RECORDS SHOWN: Begin

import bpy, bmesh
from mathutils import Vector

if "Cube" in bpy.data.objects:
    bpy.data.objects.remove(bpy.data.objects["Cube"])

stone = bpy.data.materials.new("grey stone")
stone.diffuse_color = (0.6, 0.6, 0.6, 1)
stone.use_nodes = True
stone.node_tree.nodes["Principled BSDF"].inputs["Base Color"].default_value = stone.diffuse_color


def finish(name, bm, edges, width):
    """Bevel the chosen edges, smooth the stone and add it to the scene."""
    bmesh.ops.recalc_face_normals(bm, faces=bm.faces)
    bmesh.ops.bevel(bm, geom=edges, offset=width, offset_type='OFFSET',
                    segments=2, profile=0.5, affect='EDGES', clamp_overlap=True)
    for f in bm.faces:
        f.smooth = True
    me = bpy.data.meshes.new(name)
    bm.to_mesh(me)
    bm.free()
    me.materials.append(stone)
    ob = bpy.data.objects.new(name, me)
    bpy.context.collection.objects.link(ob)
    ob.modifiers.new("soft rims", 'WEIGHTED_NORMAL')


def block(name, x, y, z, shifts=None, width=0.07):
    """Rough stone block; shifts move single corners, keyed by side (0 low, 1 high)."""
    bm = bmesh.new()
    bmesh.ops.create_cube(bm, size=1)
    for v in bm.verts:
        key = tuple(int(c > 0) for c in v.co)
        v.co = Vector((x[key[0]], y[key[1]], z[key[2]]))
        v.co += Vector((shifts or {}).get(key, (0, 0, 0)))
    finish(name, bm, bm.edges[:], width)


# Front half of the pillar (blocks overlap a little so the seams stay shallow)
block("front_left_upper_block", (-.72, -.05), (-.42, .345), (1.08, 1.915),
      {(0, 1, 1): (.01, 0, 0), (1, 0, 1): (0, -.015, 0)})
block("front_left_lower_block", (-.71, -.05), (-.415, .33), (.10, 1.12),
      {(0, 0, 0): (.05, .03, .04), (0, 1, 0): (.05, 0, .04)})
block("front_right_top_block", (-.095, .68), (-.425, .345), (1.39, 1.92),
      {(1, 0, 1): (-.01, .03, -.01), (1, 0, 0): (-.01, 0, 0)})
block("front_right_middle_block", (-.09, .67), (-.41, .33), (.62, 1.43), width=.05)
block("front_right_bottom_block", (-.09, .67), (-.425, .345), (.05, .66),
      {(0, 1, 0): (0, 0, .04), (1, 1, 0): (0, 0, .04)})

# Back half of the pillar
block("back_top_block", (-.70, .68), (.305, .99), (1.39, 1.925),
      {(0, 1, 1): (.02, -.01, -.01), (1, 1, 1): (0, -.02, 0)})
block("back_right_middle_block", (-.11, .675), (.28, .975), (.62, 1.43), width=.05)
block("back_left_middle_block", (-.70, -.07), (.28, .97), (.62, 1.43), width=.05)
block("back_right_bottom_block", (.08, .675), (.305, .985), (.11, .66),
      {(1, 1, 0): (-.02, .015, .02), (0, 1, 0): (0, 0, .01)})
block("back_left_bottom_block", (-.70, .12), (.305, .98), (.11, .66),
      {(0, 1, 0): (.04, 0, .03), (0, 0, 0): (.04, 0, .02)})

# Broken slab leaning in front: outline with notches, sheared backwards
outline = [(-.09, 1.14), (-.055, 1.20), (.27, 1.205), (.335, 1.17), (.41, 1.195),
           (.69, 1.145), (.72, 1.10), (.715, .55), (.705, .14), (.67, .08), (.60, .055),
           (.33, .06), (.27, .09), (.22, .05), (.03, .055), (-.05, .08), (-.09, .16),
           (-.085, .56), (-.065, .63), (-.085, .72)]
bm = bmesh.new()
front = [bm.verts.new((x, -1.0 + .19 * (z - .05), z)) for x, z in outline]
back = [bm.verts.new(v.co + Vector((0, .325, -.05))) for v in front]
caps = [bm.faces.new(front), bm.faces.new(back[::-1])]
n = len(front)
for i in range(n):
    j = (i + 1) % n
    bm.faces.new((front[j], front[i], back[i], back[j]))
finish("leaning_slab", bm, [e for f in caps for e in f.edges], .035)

RECORDS SHOWN: End
RECORDS SHOWN: Begin

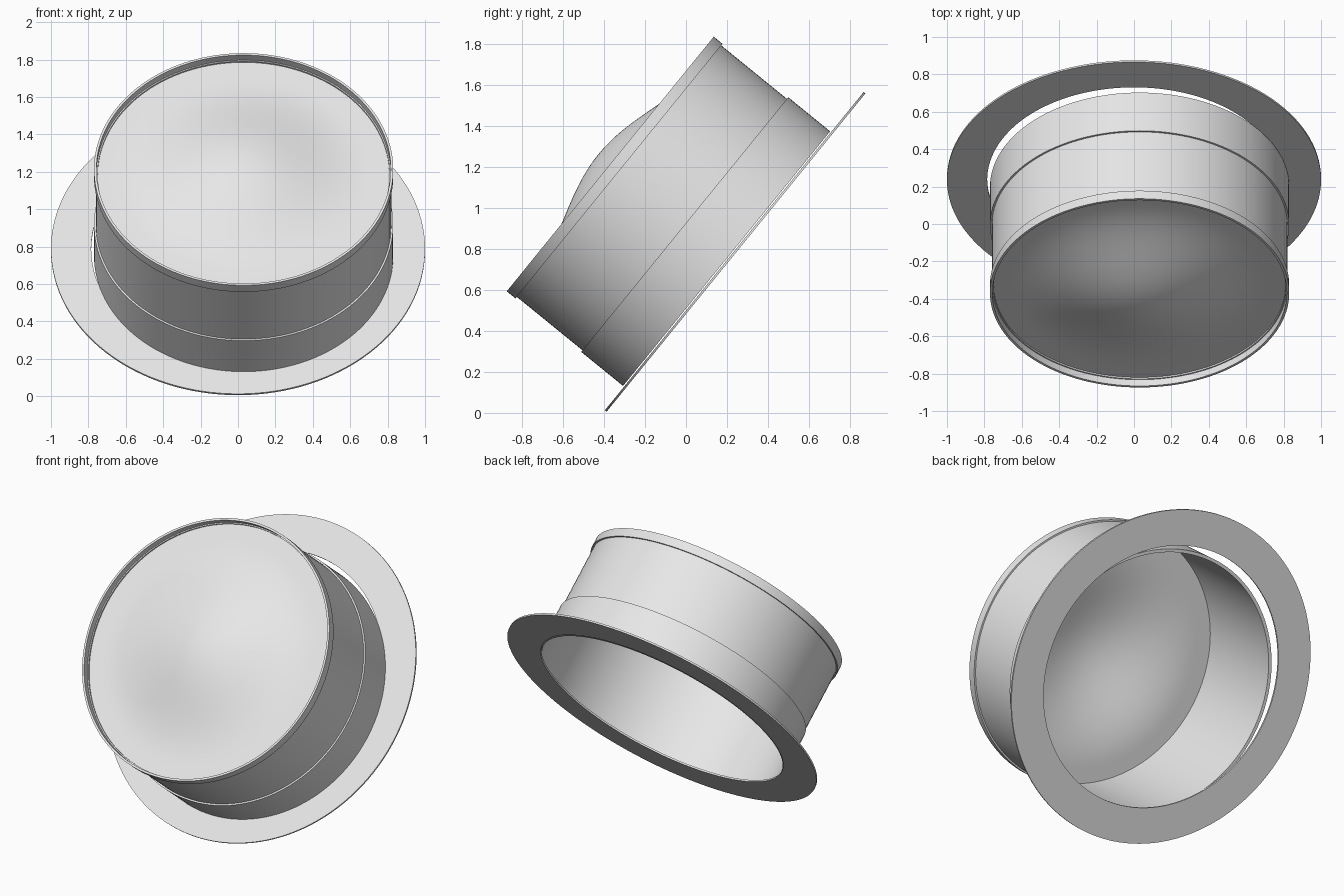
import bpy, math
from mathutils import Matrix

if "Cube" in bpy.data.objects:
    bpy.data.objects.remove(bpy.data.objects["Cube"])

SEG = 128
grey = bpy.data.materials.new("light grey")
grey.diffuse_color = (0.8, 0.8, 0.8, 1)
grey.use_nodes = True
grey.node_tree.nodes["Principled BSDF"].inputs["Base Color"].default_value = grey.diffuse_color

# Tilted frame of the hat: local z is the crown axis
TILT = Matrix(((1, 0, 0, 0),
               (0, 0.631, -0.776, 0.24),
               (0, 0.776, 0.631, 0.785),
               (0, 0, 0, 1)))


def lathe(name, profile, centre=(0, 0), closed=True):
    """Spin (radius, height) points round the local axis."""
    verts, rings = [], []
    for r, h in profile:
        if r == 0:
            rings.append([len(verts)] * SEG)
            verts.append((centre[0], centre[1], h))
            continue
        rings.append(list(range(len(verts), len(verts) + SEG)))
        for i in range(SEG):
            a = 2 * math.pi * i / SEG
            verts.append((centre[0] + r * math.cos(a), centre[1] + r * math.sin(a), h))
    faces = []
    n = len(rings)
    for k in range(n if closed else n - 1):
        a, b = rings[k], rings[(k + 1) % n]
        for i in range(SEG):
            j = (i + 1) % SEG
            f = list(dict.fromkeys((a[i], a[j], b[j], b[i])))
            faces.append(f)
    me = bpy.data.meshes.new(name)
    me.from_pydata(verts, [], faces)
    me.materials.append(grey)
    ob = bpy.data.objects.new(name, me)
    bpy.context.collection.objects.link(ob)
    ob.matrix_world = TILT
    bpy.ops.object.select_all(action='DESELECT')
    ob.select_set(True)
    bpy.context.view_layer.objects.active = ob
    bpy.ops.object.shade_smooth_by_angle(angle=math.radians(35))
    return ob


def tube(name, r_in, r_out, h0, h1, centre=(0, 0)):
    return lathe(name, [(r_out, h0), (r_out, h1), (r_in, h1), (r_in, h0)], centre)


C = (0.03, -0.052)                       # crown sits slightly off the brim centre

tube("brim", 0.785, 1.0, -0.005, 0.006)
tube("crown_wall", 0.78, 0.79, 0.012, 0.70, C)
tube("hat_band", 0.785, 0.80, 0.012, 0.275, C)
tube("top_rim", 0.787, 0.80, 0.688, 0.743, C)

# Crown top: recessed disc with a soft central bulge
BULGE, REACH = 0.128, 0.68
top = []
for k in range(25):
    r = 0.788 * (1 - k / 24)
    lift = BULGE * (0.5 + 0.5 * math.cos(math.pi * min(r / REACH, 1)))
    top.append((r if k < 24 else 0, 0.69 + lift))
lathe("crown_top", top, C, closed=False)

RECORDS SHOWN: End

From the data above, output exactly the lines between the one containing "f.smooth = True" and the one containing "(.28, .975), (.62, 1.43), width=.05)", counting both of them.

- **COMPLETED EXERCISE**
        f.smooth = True
    me = bpy.data.meshes.new(name)
    bm.to_mesh(me)
    bm.free()
    me.materials.append(stone)
    ob = bpy.data.objects.new(name, me)
    bpy.context.collection.objects.link(ob)
    ob.modifiers.new("soft rims", 'WEIGHTED_NORMAL')


def block(name, x, y, z, shifts=None, width=0.07):
    """Rough stone block; shifts move single corners, keyed by side (0 low, 1 high)."""
    bm = bmesh.new()
    bmesh.ops.create_cube(bm, size=1)
    for v in bm.verts:
        key = tuple(int(c > 0) for c in v.co)
        v.co = Vector((x[key[0]], y[key[1]], z[key[2]]))
        v.co += Vector((shifts or {}).get(key, (0, 0, 0)))
    finish(name, bm, bm.edges[:], width)


# Front half of the pillar (blocks overlap a little so the seams stay shallow)
block("front_left_upper_block", (-.72, -.05), (-.42, .345), (1.08, 1.915),
      {(0, 1, 1): (.01, 0, 0), (1, 0, 1): (0, -.015, 0)})
block("front_left_lower_block", (-.71, -.05), (-.415, .33), (.10, 1.12),
      {(0, 0, 0): (.05, .03, .04), (0, 1, 0): (.05, 0, .04)})
block("front_right_top_block", (-.095, .68), (-.425, .345), (1.39, 1.92),
      {(1, 0, 1): (-.01, .03, -.01), (1, 0, 0): (-.01, 0, 0)})
block("front_right_middle_block", (-.09, .67), (-.41, .33), (.62, 1.43), width=.05)
block("front_right_bottom_block", (-.09, .67), (-.425, .345), (.05, .66),
      {(0, 1, 0): (0, 0, .04), (1, 1, 0): (0, 0, .04)})

# Back half of the pillar
block("back_top_block", (-.70, .68), (.305, .99), (1.39, 1.925),
      {(0, 1, 1): (.02, -.01, -.01), (1, 1, 1): (0, -.02, 0)})
block("back_right_middle_block", (-.11, .675), (.28, .975), (.62, 1.43), width=.05)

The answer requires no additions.